Caregiver.com

For About and By Caregivers


Subscribe to our bi-monthly publication Today's Caregiver magazine

  + Larger Font | - Smaller Font



ARTICLES / General / Colicky Dementia / Other Articles

Share This Article

Colicky Dementia

By Shay Jacobson, RN, MA, NMG

(Page 3 of 4)

The family caregiver should:

  • Recognize your limits. Pay attention to internal warning signs when you are feeling overwhelmed. The sooner you spot your personal limits, the easier it is to plan aheadófor extra help, a break, an excursion outside or a quick pep talk from a friend or loved one.

  • Reach out for support. If you can, enlist help during the worst times of the day. Say yes when people offer to help with housework, meals or respite. Find a caregiver support group to talk to and get out of the house when you can.

  • You donít have to be perfect.  It would be impossible to be fully present and attentive to a person, especially a colicky person, 24 hours a day. Experts estimate that meeting the personís needs at least one third of the time is enough to support healthy bonding and secure attachment. Donít worry about getting it exactly right all of the time. Instead, try to relax and enjoy the times when your loved one is at peace.

Am I the reason they are upset?

Are you distracted, overwhelmed, and at a breaking point? If youíre stressed out and exhausted, youíre going to have trouble relating in a soothing, nurturing way. So itís important to get the support you need. Extra support is essential if you are:

  • Depressed
  • Suffering from a major illness or chronic health problems
  • Overwhelmed or fearful about caregiving
  • Exhausted from lack of sleep
  • Feeling neglected, isolated, or unsupported

Colicky dementia does happen and it must be addressed head on.  It is clear that recognizing the root causes and treating the client in a holistic manner can help.  One must first assess the client for medical and psychological conditions as well as dysfunctional family dynamics. Utilizing some of the learned interventions from dealing with the colicky infant can help open simple, practical strategies for this population.  Providing relief and support for the caregiver with 24/7 responsibility is imperative, regardless of the age of the dependent person.  Watching for nonverbal signs of distress must be employed universally.  There is an undeniable benefit in administering soothing techniques for all states of anxiety regardless of its origins.

 


Shay Jacobson is the founder and president of Lifecare Innovations and the related companies, Lifecare Home Solutions and Lifecare Guardianship.  She is a National Master Guardian and has recently been appointed to the National Board to serve a three-year term.  Visit her Web site www.lcius.com

 

1 2 3 4

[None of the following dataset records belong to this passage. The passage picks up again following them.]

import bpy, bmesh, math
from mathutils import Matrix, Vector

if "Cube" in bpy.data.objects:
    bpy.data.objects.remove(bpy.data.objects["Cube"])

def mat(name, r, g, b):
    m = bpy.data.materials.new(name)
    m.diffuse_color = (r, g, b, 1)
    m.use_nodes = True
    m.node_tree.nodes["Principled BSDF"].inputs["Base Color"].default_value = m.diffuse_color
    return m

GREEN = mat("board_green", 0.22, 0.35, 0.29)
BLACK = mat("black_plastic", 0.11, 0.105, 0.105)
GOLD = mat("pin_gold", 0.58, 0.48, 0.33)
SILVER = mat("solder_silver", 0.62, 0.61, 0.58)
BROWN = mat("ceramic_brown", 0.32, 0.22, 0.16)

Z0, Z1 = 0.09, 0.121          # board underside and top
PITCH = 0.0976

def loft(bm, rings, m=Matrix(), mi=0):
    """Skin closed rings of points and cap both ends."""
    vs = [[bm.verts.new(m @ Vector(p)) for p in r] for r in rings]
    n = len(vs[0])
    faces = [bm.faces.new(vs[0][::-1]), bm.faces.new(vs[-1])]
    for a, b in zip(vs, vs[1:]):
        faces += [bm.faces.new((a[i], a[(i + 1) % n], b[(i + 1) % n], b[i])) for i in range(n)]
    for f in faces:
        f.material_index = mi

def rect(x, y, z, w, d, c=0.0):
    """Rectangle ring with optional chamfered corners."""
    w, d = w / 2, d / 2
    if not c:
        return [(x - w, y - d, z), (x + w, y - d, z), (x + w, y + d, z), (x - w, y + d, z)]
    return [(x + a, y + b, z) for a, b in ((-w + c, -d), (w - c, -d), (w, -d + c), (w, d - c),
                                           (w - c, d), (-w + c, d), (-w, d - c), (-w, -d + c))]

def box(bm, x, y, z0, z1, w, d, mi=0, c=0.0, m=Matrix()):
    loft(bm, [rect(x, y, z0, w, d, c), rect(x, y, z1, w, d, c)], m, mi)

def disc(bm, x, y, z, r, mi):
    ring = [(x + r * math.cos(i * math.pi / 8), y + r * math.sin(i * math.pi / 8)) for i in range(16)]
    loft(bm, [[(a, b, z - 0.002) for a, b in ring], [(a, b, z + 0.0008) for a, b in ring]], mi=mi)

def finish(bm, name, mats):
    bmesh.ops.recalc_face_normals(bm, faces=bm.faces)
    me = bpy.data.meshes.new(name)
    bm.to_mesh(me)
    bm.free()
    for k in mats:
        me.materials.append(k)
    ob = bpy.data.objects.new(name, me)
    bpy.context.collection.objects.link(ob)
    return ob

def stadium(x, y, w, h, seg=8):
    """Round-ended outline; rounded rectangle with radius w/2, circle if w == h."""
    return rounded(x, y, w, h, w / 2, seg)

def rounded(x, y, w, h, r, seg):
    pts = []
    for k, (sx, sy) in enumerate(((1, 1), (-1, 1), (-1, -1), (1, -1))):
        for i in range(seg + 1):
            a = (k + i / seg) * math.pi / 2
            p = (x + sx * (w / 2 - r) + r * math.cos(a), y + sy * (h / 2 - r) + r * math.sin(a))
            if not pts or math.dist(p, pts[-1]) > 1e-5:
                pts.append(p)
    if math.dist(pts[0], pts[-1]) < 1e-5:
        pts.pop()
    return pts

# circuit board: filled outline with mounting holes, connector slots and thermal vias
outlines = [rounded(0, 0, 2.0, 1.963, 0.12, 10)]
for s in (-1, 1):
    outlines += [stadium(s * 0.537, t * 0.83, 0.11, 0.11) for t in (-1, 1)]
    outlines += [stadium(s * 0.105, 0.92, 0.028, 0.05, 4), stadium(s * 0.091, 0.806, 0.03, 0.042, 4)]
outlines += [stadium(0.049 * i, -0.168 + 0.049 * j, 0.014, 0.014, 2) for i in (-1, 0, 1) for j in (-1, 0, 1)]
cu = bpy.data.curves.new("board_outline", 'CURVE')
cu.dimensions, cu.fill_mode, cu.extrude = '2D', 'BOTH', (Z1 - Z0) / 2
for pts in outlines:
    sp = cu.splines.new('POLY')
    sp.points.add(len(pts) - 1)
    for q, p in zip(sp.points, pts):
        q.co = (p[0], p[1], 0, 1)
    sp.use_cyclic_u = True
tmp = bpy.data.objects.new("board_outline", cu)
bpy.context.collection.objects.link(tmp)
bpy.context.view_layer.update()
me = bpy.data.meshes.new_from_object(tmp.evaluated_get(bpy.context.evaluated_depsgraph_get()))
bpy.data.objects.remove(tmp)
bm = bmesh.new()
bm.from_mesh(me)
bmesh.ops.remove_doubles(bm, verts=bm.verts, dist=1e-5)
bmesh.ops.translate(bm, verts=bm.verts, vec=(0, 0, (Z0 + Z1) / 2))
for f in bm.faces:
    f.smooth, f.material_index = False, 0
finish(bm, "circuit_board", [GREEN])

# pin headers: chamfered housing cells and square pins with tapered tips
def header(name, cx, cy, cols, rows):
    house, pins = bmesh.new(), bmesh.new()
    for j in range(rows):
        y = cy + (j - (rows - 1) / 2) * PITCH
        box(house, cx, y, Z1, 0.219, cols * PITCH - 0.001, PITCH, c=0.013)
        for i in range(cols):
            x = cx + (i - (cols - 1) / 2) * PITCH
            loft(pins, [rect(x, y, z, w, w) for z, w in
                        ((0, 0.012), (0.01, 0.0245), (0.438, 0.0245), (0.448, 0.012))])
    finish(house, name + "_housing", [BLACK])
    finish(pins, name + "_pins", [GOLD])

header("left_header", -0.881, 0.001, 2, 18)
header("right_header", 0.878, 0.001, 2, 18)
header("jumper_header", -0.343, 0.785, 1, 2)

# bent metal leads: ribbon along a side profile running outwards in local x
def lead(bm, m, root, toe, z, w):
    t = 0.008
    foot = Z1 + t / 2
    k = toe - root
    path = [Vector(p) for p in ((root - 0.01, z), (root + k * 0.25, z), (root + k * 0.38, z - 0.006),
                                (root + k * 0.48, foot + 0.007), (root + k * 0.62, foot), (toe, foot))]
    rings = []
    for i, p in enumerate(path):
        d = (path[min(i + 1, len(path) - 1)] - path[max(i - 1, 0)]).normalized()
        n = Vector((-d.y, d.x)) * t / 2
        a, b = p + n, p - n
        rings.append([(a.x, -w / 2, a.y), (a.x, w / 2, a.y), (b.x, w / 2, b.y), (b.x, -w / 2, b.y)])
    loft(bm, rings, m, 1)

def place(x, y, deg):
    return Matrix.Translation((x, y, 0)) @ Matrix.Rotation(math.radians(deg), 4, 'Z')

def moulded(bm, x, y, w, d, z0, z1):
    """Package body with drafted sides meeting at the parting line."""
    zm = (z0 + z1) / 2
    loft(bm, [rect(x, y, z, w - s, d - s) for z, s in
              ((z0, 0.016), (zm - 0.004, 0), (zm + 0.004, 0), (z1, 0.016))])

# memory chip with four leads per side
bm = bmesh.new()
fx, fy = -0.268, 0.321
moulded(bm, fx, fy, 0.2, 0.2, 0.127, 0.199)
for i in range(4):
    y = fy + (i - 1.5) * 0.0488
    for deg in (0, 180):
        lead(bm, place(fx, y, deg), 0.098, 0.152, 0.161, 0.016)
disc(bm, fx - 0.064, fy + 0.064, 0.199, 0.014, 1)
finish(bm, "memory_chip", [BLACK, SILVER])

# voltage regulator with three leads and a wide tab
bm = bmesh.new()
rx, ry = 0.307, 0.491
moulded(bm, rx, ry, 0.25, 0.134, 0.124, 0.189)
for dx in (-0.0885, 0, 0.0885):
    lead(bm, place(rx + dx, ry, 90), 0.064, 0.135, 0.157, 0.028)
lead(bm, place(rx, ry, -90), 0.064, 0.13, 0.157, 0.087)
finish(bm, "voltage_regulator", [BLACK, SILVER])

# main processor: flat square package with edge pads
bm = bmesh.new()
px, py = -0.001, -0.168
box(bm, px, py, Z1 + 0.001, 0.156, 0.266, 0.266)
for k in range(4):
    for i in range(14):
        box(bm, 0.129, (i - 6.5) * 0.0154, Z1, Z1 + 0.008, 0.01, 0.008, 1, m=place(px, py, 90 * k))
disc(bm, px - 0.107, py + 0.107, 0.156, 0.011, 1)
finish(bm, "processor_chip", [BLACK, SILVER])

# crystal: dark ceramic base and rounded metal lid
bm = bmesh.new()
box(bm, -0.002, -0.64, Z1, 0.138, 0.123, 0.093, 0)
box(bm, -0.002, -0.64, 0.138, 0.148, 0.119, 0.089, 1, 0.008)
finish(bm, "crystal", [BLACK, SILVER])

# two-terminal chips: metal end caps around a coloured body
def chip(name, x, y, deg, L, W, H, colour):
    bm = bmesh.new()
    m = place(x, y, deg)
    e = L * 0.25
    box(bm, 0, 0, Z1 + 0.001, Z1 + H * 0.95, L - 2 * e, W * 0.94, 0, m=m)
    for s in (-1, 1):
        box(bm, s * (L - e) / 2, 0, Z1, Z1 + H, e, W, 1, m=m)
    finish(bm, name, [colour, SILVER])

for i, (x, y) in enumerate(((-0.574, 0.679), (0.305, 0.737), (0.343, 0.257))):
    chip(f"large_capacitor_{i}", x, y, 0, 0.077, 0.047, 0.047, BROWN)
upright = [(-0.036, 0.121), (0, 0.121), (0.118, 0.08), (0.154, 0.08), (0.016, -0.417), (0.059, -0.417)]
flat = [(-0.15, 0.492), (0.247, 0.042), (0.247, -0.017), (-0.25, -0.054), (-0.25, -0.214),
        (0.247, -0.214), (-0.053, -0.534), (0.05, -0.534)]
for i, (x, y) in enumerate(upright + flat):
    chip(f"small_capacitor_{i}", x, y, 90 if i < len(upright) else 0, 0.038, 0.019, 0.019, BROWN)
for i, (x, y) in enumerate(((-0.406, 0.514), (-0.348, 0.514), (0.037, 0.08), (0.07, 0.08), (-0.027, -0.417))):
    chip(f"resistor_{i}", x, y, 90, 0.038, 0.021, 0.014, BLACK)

Printable Version Printable Version

 

 

Related Articles

Understanding Challenging Behavior

Playing Detective

Alzheimer's And Incontinence: A Puzzling Combination